With a scant harvest due to the raids, the Americans took to the woods for game. Preservation of the meat required salt, which could be obtained from various buffalo licks. On February 7, 1778, Blackfish captured Boone and a party from Boonesborough while they were boiling salt at the Blue Licks. This loss, however, did not deter a Patriot offensive.

Virginia governor Patrick Henry kept a close eye on the operations in Kentucky. He annexed the territory as a county of Virginia in 1776 and supplied the colonists with munitions. Henry also authorized Col. George Rogers Clark to launch a strike against the Native Americans allied with the British. Clark assembled a force at the Falls of the Ohio in the spring of 1777. He planned to attack the warrior towns in the Illinois Country to relieve the pressure on the Kentucky settlements. Clark set out on his expedition at the end of June. He subsequently captured Cahokia and Kaskaskia, where he spent the winter months. After a grueling 240-mile march, Clark and his men surrounded Hamilton, who planned to launch his own campaign that spring, at Vincennes on February 23, 1779. Unable to endure a siege, Hamilton surrendered three days later.

While Clark operated in Illinois, Boone managed to escape the Shawnee in June 1778 and return to Boonesborough. Blackfish and a small army appeared outside the fort in the second week of September. When truce talks finally broke down, the Shawnees initiated a siege. After twelve days of fighting and unable to capture Boonesborough, Blackfish abandoned the effort. The episode became the longest sustained fight of the war in Kentucky.

Despite Clark’s victories in Illinois, raids continued throughout the summer of 1780, as warriors, accompanied by British officers struck Ruddle’s and Martin’s Station along the Licking River north of Boonesborough. The surrender of Charles, Lord Cornwallis to Gen. George Washington at Yorktown in October 1781 brought an uneasy calm fell to Kentucky. Although the British suspended operations in North America and the belligerent nations entered treaty negotiations, the struggle continued.

In August 1782, British Capt. William Caldwell led a party of Hurons, Shawnee, Wyandot and Mingo warriors, accompanied by elements from Butler’s Rangers into Kentucky. Caldwell briefly attacked Bryan’s Station before withdrawing to the northeast. A militia contingent, including Boone, gave chase. On a ridge near the Blue Licks, Caldwell sprung an ambush which decimated the militia and put them to flight.
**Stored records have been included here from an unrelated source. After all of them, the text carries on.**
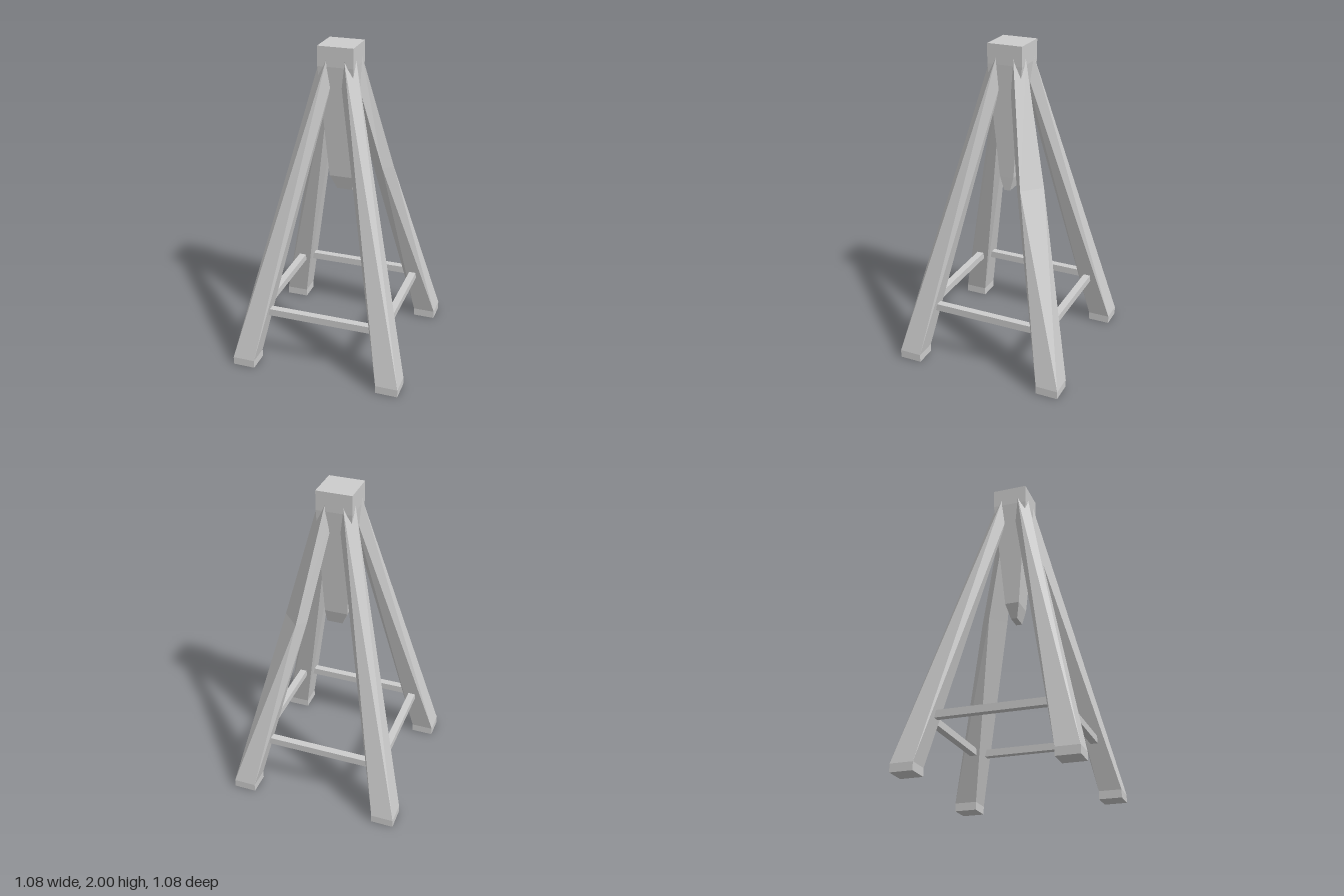
import * as THREE from 'three';

// Joins four-sided rings (listed bottom to top, clockwise from above) into a closed faceted solid
function loft(rings) {
  const out = [];
  const tri = (a, b, c) => out.push(...a, ...b, ...c);
  for (let k = 0; k < rings.length - 1; k++) {
    const lo = rings[k], up = rings[k + 1];
    for (let i = 0; i < 4; i++) {
      const j = (i + 1) % 4;
      tri(lo[j], lo[i], up[i]);
      tri(lo[j], up[i], up[j]);
    }
  }
  const b = rings[0], t = rings[rings.length - 1];
  tri(b[0], b[1], b[2]);
  tri(b[0], b[2], b[3]);
  tri(t[2], t[1], t[0]);
  tri(t[3], t[2], t[0]);
  const geo = new THREE.BufferGeometry();
  geo.setAttribute('position', new THREE.Float32BufferAttribute(out, 3));
  geo.computeVertexNormals();
  return geo;
}

// Rectangular ring at height y
const rect = (x0, x1, z0, z1, y) => [[x1, y, z1], [x0, y, z1], [x0, y, z0], [x1, y, z0]];

// Ring turned 45 degrees, mirrored about the leg's diagonal: outer corner (a, b), inner corner (c, d)
const turned = (a, b, c, d, y) => [[a, y, b], [c, y, d], [d, y, c], [b, y, a]];

export function createModel() {
  const model = new THREE.Group();
  const grey = new THREE.MeshStandardMaterial({ color: 0xcccccc });
  grey.name = 'light grey';

  const add = (name, geo) => {
    const mesh = new THREE.Mesh(geo, grey);
    mesh.name = name;
    model.add(mesh);
    return mesh;
  };

  // Square head block running down into the tapered, chamfered centre post
  add('headAndPost', loft([
    rect(-0.02, 0.08, -0.02, 0.02, 1.085),
    rect(-0.06, 0.085, -0.045, 0.045, 1.175),
    rect(-0.11, 0.11, -0.11, 0.11, 1.88),
    rect(-0.11, 0.11, -0.11, 0.11, 2),
  ]));

  // Four splayed legs that twist from a square foot to a turned top
  const foot = [rect(0.4, 0.54, 0.4, 0.54, 0), rect(0.4, 0.54, 0.4, 0.54, 0.05)];
  const top = turned(0.055, 0.11, 0, 0.055, 1.92);
  const knee = turned(0.18, 0.287, 0.13, 0.225, 1.19);
  const plainLeg = loft([...foot, top]);
  const kneedLeg = loft([...foot, knee, top]);
  const legNames = ['frontLeftLeg', 'backLeftLeg', 'backRightLeg', 'frontRightLeg'];
  legNames.forEach((name, i) => {
    add(name, i === 1 ? kneedLeg : plainLeg).rotation.y = i * Math.PI / 2;
  });

  // Four rails tying the legs together
  const rail = new THREE.BoxGeometry(0.69, 0.045, 0.045);
  ['frontRail', 'leftRail', 'backRail', 'rightRail'].forEach((name, i) => {
    const a = i * Math.PI / 2;
    const mesh = add(name, rail);
    mesh.position.set(Math.sin(a) * 0.397, 0.355, Math.cos(a) * 0.397);
    mesh.rotation.y = a;
  });

  return model;
}
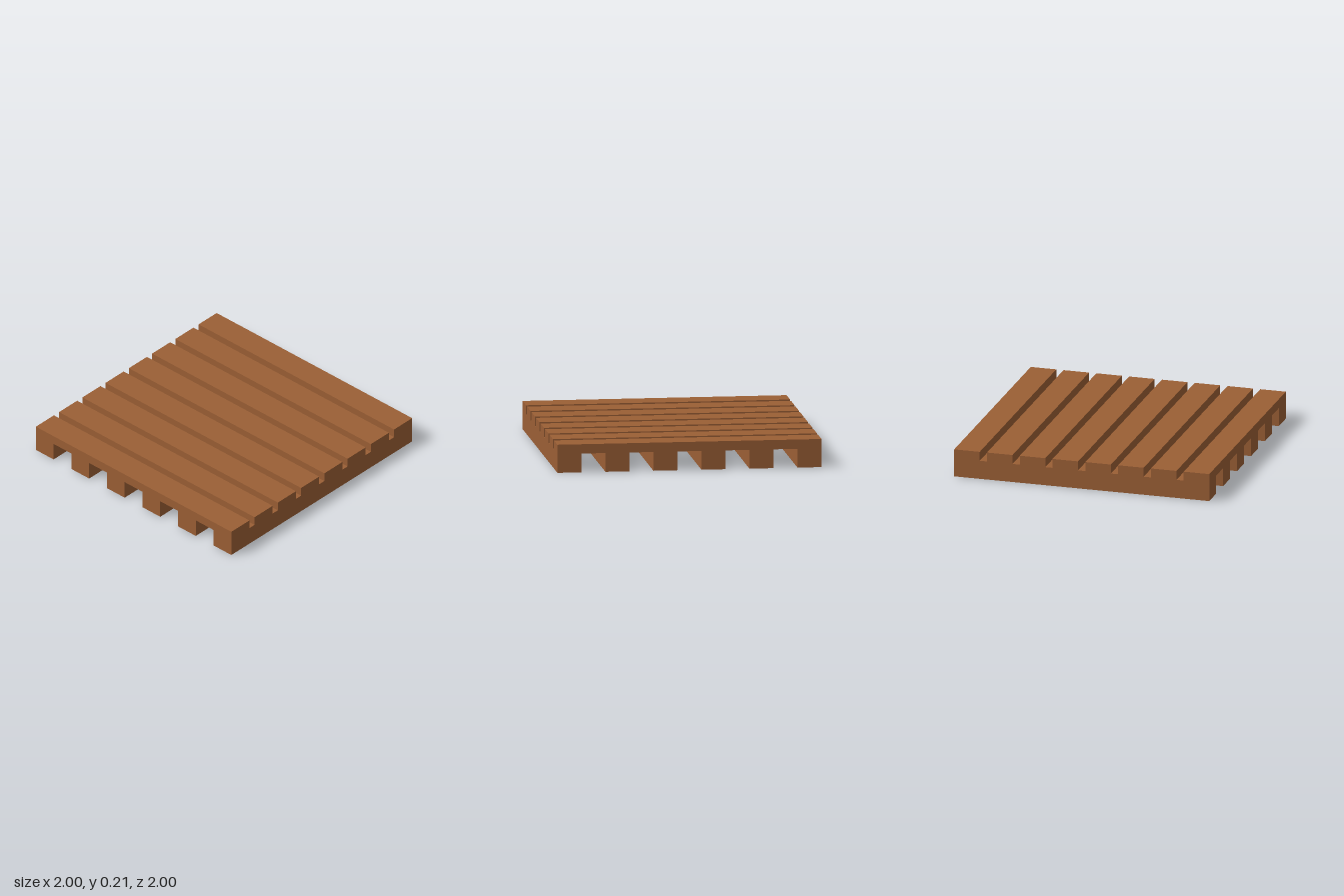
import * as THREE from 'three';

export function createModel() {
  const wood = new THREE.MeshStandardMaterial({ color: 0x9b5f35 });
  wood.name = 'brown wood';
  const model = new THREE.Group();
  model.name = 'slattedPallet';

  const size = 2;
  const runnerCount = 6, runnerWidth = size / 11, runnerHeight = 0.143;
  const slatCount = 8, slatWidth = 0.2, slatHeight = 0.071;

  // Evenly spaced centres, with the outer pieces flush with the edges
  const centre = (i, count, width) => -size / 2 + width / 2 + (i * (size - width)) / (count - 1);

  // Runners from front to back, resting on the ground
  const runnerShape = new THREE.BoxGeometry(runnerWidth, runnerHeight, size);
  for (let i = 0; i < runnerCount; i++) {
    const runner = new THREE.Mesh(runnerShape, wood);
    runner.name = `runner${i + 1}`;
    runner.position.set(centre(i, runnerCount, runnerWidth), runnerHeight / 2, 0);
    model.add(runner);
  }

  // Deck slats from side to side, laid on the runners
  const slatShape = new THREE.BoxGeometry(size, slatHeight, slatWidth);
  for (let i = 0; i < slatCount; i++) {
    const slat = new THREE.Mesh(slatShape, wood);
    slat.name = `deckSlat${i + 1}`;
    slat.position.set(0, runnerHeight + slatHeight / 2, centre(i, slatCount, slatWidth));
    model.add(slat);
  }

  return model;
}
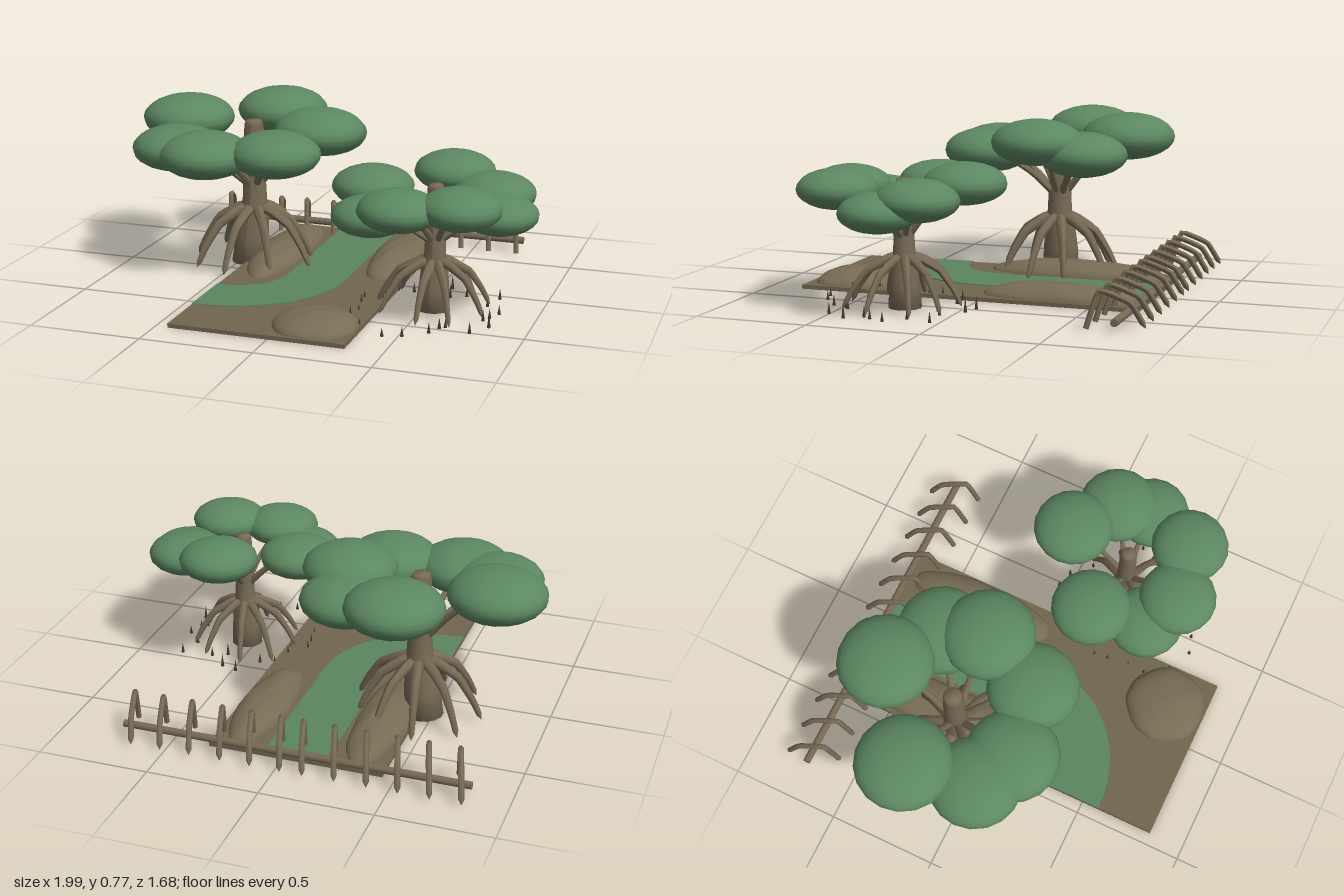
import * as THREE from 'three';

const flat = (name, color) => {
  const m = new THREE.MeshStandardMaterial({ color });
  m.name = name;
  return m;
};

export function createModel() {
  const leaf = flat('leaf green', 0x5c8861);
  const water = flat('water green', 0x5a8560);
  const mud = flat('mud brown', 0x71664f);
  const mound = flat('bank brown', 0x796c55);
  const bark = flat('bark brown', 0x776a54);
  const spike = flat('dark root brown', 0x40372c);

  const model = new THREE.Group();
  model.name = 'mangroveRiverbank';

  let seed = 7;
  const rand = () => (seed = (seed * 16807) % 2147483647) / 2147483647;

  const add = (parent, name, geometry, material, x = 0, y = 0, z = 0) => {
    const mesh = new THREE.Mesh(geometry, material);
    mesh.name = name;
    mesh.position.set(x, y, z);
    parent.add(mesh);
    return mesh;
  };

  // Round limb through points, its radius running from r0 to r1, ends closed
  const limb = (points, r0, r1, segments = 12) => {
    const curve = new THREE.CatmullRomCurve3(points.map(p => new THREE.Vector3(...p)), false, 'catmullrom', 0.15);
    const sides = 7;
    const geo = new THREE.TubeGeometry(curve, segments, 1, sides, false);
    const pos = geo.attributes.position;
    const v = new THREE.Vector3();
    for (let i = 0; i <= segments; i++) {
      const centre = curve.getPointAt(i / segments);
      const r = i === segments ? 0.001 : THREE.MathUtils.lerp(r0, r1, i / segments);
      for (let j = 0; j <= sides; j++) {
        const k = i * (sides + 1) + j;
        v.fromBufferAttribute(pos, k).sub(centre).multiplyScalar(r).add(centre);
        pos.setXYZ(k, v.x, v.y, v.z);
      }
    }
    geo.computeVertexNormals();
    return geo;
  };

  // Ground slab
  add(model, 'mudSlab', new THREE.BoxGeometry(0.78, 0.018, 1.56), mud, -0.055, 0.009, 0.06);

  // River bending from the back edge to the left-hand side
  const river = new THREE.Shape();
  river.moveTo(-0.19, -0.72);
  river.lineTo(0.085, -0.72);
  river.lineTo(0.085, 0.08);
  river.bezierCurveTo(0.085, 0.36, -0.14, 0.58, -0.445, 0.58);
  river.lineTo(-0.445, 0.3);
  river.bezierCurveTo(-0.28, 0.3, -0.19, 0.2, -0.19, 0.06);
  river.closePath();
  const riverGeo = new THREE.ExtrudeGeometry(river, { depth: 0.004, bevelEnabled: false, curveSegments: 16 });
  riverGeo.rotateX(Math.PI / 2);
  add(model, 'river', riverGeo, water, 0, 0.022, 0);

  // Uneven mud banks: half domes with gentle lumps
  const bank = (name, x, z, rx, rz, h) => {
    const geo = new THREE.SphereGeometry(1, 28, 10, 0, Math.PI * 2, 0, Math.PI / 2);
    const pos = geo.attributes.position;
    for (let i = 0; i < pos.count; i++) {
      const a = pos.getX(i), b = pos.getY(i), c = pos.getZ(i);
      const k = 0.97 + 0.03 * Math.sin(5 * a + x * 9) * Math.cos(6 * c + z * 7) + 0.015 * Math.sin(11 * a + 9 * c);
      pos.setXYZ(i, a * k * rx, b * k * h, c * k * rz);
    }
    geo.computeVertexNormals();
    add(model, name, geo, mound, x, 0.012, z);
  };
  bank('rearBank', 0.217, -0.34, 0.12, 0.37, 0.075);
  bank('frontBank', 0.145, 0.65, 0.19, 0.19, 0.072);
  bank('innerBank', -0.322, -0.27, 0.125, 0.44, 0.075);

  // Tree with stilt roots, branches and flat leaf clouds [x, y, z, radius]
  const tree = (name, x, z, s, rootCount, reach, lean, clouds) => {
    const g = new THREE.Group();
    g.name = name;
    model.add(g);
    const profile = [[0, 0], [0.088, 0], [0.08, 0.12], [0.07, 0.24], [0.058, 0.3],
      [0.052, 0.42], [0.045, 0.66], [0.035, 0.68], [0, 0.685]].map(p => new THREE.Vector2(p[0] * s, p[1] * s));
    const trunk = new THREE.LatheGeometry(profile, 14);
    const pos = trunk.attributes.position;
    for (let i = 0; i < pos.count; i++) {
      pos.setX(i, pos.getX(i) - lean * Math.max(0, 1 - pos.getY(i) / (0.3 * s)));
    }
    trunk.computeVertexNormals();
    add(g, 'trunk', trunk, bark, x, 0, z);

    for (let i = 0; i < rootCount; i++) {
      const a = (i + 0.3 + 0.25 * rand()) / rootCount * Math.PI * 2;
      const R = reach * (0.92 + 0.14 * rand());
      const at = (r, y) => [x + Math.cos(a) * r, y * s, z + Math.sin(a) * r];
      add(g, 'stiltRoot', limb([at(0.025, 0.27), at(R * 0.3, 0.255), at(R * 0.62, 0.2), at(R * 0.85, 0.1), at(R, 0.01)],
        0.027 * s, 0.012 * s, 14), bark);
    }
    for (const [cx, cy, cz, r] of clouds) {
      const mix = (t, y) => [x + (cx - x) * t, y, z + (cz - z) * t];
      add(g, 'branch', limb([mix(0.05, 0.37 * s), mix(0.4, 0.37 * s + (cy - 0.37 * s) * 0.5), mix(0.92, cy)],
        0.019 * s, 0.01 * s, 8), bark);
      add(g, 'leafCloud', new THREE.SphereGeometry(1, 18, 12), leaf, cx, cy, cz).scale.set(r, r * 0.5, r);
    }
  };
  tree('largeTree', -0.43, -0.14, 1, 9, 0.29, 0.025, [
    [-0.41, 0.665, -0.475, 0.215], [-0.78, 0.66, -0.2, 0.215], [-0.105, 0.655, -0.13, 0.21],
    [-0.155, 0.6, -0.33, 0.205], [-0.22, 0.6, 0.14, 0.205], [-0.535, 0.585, 0.19, 0.21],
    [-0.71, 0.585, 0.1, 0.205]]);
  tree('smallTree', 0.55, 0.25, 0.82, 9, 0.255, 0.005, [
    [0.56, 0.55, -0.03, 0.18], [0.255, 0.515, 0.2, 0.18], [0.77, 0.5, 0.1, 0.18],
    [0.825, 0.45, 0.25, 0.17], [0.715, 0.525, 0.48, 0.175], [0.465, 0.51, 0.53, 0.175],
    [0.32, 0.45, 0.44, 0.17]]);

  // Breathing roots poking up around the small tree
  for (let i = 0; i < 26; i++) {
    const a = i * 2.39996, r = 0.2 + 0.18 * rand(), h = 0.035 + 0.035 * rand();
    add(model, 'breathingRoot', new THREE.ConeGeometry(0.008, h, 6), spike,
      0.53 + Math.cos(a) * r, h / 2, 0.3 + Math.sin(a) * r);
  }

  // Low rail at the back with arched roots straddling it
  const fence = new THREE.Group();
  fence.name = 'rootFence';
  model.add(fence);
  const rail = new THREE.CylinderGeometry(0.017, 0.017, 1.56, 10);
  rail.rotateZ(Math.PI / 2);
  add(fence, 'rail', rail, bark, -0.05, 0.042, -0.725);
  for (const x of [-0.815, -0.68, -0.545, -0.41, -0.27, -0.13, -0.03, 0.105, 0.24, 0.38, 0.515, 0.65]) {
    add(fence, 'archedRoot', limb([[x + 0.07, 0.01, -0.605], [x + 0.055, 0.165, -0.655],
      [x + 0.02, 0.115, -0.775], [x, 0.012, -0.835]], 0.012, 0.013, 18), bark);
  }
  return model;
}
The battle proved to be the last major engagement in Kentucky as the United States and Great Britain agreed to the Treaty of Paris the following September, bringing an end to the American Revolution.